TASK TO CARRY OUT - Repeat, please, only the lines from the top of the data down to the line with "edges = [bm.edges.new(pair)"; include both of those lines.

----------------

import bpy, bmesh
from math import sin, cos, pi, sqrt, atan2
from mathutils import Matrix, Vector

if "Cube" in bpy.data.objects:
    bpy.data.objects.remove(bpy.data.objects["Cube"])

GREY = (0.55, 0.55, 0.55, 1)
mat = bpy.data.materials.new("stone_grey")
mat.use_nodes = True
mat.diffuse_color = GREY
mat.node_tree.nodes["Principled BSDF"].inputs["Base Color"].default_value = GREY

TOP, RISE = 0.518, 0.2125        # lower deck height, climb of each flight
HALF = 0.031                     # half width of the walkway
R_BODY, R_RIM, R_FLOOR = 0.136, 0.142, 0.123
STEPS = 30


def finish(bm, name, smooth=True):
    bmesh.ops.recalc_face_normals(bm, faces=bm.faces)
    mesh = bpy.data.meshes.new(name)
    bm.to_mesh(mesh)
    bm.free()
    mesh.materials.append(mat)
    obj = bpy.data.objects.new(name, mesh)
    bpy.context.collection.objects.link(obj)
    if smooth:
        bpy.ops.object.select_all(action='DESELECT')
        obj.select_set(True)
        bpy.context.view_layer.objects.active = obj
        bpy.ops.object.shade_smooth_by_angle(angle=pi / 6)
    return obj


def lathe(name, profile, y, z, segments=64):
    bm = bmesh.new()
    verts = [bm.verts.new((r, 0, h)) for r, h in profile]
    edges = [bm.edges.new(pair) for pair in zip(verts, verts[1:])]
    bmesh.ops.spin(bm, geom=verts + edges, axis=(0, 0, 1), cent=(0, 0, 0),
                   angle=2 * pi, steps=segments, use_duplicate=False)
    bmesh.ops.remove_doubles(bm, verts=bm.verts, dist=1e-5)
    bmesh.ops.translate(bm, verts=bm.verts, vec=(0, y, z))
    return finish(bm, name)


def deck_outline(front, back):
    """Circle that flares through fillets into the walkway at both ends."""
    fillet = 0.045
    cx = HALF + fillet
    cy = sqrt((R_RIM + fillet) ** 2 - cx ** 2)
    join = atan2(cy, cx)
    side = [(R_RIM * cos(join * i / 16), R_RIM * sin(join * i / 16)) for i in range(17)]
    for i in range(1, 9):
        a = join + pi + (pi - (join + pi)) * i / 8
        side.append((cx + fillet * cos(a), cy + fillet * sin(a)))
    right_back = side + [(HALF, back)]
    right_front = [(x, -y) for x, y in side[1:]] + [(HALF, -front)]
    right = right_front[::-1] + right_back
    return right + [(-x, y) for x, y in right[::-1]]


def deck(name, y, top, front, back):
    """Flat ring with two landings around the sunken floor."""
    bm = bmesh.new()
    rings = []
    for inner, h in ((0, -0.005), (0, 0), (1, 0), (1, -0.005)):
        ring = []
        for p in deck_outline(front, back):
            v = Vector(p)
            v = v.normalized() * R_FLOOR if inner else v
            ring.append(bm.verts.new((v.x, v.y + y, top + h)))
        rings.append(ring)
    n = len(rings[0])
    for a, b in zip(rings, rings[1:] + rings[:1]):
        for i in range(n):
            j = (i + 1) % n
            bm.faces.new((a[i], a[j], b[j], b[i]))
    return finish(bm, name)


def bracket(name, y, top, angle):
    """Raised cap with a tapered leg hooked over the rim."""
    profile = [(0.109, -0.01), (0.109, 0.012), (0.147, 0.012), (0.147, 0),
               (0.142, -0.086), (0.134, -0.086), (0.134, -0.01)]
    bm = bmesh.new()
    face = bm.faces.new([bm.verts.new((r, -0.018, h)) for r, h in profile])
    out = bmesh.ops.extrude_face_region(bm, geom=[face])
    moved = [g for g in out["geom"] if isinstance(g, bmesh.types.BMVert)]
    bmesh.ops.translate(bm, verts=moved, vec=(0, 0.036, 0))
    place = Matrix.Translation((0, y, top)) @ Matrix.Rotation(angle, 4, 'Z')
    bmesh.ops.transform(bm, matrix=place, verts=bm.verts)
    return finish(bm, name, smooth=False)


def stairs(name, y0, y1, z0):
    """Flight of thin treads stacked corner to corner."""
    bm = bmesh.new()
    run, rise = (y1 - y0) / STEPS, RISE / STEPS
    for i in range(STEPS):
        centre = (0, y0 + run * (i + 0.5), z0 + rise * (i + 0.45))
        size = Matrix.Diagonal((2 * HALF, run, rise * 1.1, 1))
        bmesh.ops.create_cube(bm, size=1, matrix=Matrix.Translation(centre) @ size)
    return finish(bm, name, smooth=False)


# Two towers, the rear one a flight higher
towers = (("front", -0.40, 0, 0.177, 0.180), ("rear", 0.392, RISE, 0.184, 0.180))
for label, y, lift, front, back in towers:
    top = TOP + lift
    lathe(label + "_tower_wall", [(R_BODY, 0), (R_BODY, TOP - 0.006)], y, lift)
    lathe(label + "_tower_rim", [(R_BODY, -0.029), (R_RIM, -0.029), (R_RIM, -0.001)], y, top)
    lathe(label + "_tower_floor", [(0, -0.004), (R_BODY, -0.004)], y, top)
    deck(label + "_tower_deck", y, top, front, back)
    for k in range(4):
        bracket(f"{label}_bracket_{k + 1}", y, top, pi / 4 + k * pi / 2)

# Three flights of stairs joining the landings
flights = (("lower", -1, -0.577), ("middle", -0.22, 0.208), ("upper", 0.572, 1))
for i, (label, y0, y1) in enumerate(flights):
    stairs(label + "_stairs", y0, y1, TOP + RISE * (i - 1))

----------------

OUTPUT OF THE TASK -
import bpy, bmesh
from math import sin, cos, pi, sqrt, atan2
from mathutils import Matrix, Vector

if "Cube" in bpy.data.objects:
    bpy.data.objects.remove(bpy.data.objects["Cube"])

GREY = (0.55, 0.55, 0.55, 1)
mat = bpy.data.materials.new("stone_grey")
mat.use_nodes = True
mat.diffuse_color = GREY
mat.node_tree.nodes["Principled BSDF"].inputs["Base Color"].default_value = GREY

TOP, RISE = 0.518, 0.2125        # lower deck height, climb of each flight
HALF = 0.031                     # half width of the walkway
R_BODY, R_RIM, R_FLOOR = 0.136, 0.142, 0.123
STEPS = 30


def finish(bm, name, smooth=True):
    bmesh.ops.recalc_face_normals(bm, faces=bm.faces)
    mesh = bpy.data.meshes.new(name)
    bm.to_mesh(mesh)
    bm.free()
    mesh.materials.append(mat)
    obj = bpy.data.objects.new(name, mesh)
    bpy.context.collection.objects.link(obj)
    if smooth:
        bpy.ops.object.select_all(action='DESELECT')
        obj.select_set(True)
        bpy.context.view_layer.objects.active = obj
        bpy.ops.object.shade_smooth_by_angle(angle=pi / 6)
    return obj


def lathe(name, profile, y, z, segments=64):
    bm = bmesh.new()
    verts = [bm.verts.new((r, 0, h)) for r, h in profile]
    edges = [bm.edges.new(pair) for pair in zip(verts, verts[1:])]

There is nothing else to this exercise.